Photo: Aquintero82, Attribution-Share Alike 4.0 International
The German Embassy in Mexico City is the main diplomatic mission of the Federal Republic of Germany in the country. Few realize today that Germany’s influence on contemporary Mexico is profound. One Carl Wilhelm Kahlo was long ago invited by the Mexican government to document Mexico’s even-then considerable architectural heritage. Kahlo achieved not inconsiderable fame in this occupation was naturalized as a Mexican citizen in 1894. He married Matilde Calderón, and with her he had five children. Among these, a daughter, Frida Kahlo.
Other famous Germans include the celebrated architect and artist Mathias Goeritz. He came to Mexico and grew fascinated and lived for sometime in the Tizpan Progreso neighborhood, right between San Ángel and San Jeronimo. There, he was offered a studio by German photographer, Ursula Bernath, then focused on the indigenous population and Mexican tradition.
But relations between the two countries go back years earlier when both slowly became nation states. In 1803, Alexander von Humboldt spent a year mapping the Mexican topography and studying the culture and history. In 1879, diplomatic relations were established only when German Unification was finally achieved.
After World War II, diplomatic relations were reestablished in 1952. In 2000, the Mexican embassy moved to Berlin after German re-unification. (The embassy building in Berlin was famously designed by Teodoro González de León.) The two countries are today signatories to multiple bilateral trade agreements. Germany is the fourth biggest source of foreign direct investment in Mexico among the countries of the European Union and the sixth biggest worldwide.

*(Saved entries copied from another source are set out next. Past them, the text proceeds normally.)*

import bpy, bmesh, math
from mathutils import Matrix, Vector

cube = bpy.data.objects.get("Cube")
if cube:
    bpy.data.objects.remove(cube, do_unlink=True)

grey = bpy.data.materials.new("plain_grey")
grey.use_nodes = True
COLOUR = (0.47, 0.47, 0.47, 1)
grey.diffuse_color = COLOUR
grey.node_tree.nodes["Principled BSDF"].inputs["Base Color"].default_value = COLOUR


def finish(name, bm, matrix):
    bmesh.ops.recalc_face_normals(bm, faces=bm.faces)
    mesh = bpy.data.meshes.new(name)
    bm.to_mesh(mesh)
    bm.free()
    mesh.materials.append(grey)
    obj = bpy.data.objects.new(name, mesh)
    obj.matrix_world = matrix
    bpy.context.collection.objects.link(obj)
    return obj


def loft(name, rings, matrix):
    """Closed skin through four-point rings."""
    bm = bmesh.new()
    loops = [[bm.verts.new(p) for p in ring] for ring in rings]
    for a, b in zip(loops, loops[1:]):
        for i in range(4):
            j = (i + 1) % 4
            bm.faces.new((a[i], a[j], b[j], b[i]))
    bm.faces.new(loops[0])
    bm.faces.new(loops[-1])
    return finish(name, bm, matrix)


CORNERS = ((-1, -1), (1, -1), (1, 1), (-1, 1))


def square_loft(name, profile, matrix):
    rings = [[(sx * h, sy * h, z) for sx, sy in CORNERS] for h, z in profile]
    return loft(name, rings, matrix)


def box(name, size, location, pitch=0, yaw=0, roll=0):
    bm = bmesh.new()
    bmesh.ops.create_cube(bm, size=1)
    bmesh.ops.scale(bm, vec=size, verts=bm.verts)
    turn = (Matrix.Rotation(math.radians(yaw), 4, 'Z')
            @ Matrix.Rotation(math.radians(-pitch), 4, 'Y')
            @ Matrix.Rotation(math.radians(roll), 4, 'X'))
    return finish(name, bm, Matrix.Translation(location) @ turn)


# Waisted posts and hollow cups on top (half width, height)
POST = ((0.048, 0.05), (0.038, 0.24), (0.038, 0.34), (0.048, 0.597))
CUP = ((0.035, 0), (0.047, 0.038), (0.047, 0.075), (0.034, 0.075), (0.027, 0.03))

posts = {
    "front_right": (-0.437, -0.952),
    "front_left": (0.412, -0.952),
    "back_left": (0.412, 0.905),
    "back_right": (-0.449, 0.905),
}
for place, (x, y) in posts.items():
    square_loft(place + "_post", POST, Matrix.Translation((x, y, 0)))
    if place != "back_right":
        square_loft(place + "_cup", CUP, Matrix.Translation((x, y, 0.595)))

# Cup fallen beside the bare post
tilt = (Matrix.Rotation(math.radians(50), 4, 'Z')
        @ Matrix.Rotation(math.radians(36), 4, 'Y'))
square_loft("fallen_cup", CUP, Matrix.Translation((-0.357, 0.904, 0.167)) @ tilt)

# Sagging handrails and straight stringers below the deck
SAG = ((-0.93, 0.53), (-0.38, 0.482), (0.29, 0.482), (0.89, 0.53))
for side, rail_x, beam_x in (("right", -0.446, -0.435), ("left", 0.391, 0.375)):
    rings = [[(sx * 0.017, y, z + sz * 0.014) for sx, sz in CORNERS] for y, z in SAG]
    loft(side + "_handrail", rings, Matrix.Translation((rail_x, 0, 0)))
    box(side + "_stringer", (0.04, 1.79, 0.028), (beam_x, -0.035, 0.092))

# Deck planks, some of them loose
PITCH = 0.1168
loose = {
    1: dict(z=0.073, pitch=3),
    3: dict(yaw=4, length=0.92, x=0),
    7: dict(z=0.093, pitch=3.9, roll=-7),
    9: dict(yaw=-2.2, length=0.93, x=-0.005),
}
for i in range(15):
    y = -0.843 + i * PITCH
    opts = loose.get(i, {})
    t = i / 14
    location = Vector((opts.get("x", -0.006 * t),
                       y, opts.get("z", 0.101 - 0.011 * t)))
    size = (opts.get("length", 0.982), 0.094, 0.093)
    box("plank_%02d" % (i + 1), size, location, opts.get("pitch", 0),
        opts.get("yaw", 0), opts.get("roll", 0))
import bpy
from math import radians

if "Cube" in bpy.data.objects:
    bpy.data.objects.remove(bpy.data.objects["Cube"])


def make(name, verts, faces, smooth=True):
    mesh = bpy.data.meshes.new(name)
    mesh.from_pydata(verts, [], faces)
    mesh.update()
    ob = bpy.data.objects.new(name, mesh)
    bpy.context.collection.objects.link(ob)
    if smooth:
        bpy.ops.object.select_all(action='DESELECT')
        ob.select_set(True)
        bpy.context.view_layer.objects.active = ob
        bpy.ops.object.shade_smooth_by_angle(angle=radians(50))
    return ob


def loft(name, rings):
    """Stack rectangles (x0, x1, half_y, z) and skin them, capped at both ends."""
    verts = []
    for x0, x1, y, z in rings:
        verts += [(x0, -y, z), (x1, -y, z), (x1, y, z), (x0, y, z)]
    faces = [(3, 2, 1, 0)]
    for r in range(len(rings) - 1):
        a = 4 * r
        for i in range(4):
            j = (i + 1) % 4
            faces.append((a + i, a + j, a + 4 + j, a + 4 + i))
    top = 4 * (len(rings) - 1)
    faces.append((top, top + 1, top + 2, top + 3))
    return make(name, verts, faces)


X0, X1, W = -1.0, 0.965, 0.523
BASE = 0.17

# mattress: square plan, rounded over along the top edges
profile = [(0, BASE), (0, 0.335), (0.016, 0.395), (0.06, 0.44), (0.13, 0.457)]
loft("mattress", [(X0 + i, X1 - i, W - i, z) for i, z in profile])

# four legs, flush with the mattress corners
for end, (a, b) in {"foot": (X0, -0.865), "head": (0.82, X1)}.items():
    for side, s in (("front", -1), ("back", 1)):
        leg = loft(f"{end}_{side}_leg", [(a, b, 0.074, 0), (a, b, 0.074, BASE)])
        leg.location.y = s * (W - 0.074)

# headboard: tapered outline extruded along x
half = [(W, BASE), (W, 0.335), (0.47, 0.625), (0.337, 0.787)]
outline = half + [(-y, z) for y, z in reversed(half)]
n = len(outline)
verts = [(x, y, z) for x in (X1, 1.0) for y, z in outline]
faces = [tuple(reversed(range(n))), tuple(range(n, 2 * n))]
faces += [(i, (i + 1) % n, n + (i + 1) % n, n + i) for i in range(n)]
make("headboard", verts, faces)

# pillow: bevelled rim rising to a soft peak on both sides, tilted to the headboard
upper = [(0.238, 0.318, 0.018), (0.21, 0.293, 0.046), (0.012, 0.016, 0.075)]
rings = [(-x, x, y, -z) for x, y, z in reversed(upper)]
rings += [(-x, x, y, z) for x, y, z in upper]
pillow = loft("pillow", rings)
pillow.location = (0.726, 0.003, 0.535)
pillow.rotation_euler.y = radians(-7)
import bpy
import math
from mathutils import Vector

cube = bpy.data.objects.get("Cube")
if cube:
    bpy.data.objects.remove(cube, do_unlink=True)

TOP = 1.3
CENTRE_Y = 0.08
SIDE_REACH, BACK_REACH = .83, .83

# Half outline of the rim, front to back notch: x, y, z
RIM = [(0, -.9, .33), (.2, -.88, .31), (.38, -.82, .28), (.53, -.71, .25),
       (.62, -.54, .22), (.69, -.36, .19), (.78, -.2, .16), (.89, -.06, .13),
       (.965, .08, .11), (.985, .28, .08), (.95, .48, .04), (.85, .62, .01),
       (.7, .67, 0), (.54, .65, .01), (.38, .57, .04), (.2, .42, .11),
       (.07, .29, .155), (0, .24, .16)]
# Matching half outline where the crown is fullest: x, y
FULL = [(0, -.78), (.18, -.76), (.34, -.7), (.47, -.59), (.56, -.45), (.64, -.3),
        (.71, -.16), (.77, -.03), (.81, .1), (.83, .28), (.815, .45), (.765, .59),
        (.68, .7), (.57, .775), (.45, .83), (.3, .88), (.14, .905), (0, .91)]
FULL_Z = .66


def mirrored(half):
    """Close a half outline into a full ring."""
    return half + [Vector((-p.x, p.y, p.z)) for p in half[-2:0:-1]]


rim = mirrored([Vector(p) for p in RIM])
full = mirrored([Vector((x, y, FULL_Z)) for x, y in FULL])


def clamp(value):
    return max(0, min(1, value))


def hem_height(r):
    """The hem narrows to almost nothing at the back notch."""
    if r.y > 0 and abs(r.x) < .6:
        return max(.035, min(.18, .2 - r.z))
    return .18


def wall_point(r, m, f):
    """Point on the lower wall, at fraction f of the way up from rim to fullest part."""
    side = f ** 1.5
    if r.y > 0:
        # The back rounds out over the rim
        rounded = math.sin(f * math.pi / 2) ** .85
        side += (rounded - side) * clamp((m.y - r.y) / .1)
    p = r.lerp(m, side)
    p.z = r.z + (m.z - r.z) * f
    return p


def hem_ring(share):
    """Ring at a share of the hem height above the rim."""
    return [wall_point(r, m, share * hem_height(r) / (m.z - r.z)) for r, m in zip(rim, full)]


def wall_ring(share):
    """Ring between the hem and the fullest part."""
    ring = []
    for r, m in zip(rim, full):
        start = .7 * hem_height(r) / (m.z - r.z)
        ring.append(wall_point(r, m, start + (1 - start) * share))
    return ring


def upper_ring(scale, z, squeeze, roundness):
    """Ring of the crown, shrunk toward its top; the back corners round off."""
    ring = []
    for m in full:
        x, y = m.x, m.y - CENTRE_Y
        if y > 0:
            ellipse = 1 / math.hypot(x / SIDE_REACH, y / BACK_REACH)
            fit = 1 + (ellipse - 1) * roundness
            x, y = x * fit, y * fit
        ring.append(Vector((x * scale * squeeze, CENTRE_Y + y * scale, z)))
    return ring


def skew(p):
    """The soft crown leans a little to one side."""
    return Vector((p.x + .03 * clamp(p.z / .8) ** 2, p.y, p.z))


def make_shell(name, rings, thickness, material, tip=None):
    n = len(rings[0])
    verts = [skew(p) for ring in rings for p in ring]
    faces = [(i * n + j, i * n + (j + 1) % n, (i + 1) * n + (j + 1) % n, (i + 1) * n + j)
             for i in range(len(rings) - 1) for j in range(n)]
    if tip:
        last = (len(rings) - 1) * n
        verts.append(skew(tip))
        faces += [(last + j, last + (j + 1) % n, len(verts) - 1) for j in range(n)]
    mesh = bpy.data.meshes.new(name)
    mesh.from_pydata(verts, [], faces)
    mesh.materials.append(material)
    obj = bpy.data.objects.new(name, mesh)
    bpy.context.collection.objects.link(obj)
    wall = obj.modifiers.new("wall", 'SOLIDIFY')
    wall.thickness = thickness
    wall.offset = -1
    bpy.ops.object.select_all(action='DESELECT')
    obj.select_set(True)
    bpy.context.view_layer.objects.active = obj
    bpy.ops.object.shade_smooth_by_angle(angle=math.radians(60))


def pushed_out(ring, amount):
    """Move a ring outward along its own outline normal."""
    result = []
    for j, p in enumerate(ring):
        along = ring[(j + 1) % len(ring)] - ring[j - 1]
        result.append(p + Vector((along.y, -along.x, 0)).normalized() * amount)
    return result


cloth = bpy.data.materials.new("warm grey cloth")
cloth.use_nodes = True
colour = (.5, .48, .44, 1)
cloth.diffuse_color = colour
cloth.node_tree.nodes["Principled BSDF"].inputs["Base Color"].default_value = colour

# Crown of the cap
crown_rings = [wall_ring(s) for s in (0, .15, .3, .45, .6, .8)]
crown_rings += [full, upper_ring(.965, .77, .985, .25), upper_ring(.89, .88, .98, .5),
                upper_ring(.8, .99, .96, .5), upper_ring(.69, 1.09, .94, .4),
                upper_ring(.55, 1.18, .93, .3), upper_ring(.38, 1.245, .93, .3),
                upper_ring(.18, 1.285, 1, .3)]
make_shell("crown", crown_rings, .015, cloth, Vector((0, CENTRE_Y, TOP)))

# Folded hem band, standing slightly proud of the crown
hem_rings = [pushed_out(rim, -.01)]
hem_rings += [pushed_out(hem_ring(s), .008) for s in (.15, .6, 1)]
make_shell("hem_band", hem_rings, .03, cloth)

The German Embassy is thus a busy place that welcomes visits for all kinds of consular services.
Hours: Monday through Thursday, 8 a.m. to 5 p.m., Fridays, 8 a.m. to 3 p.m.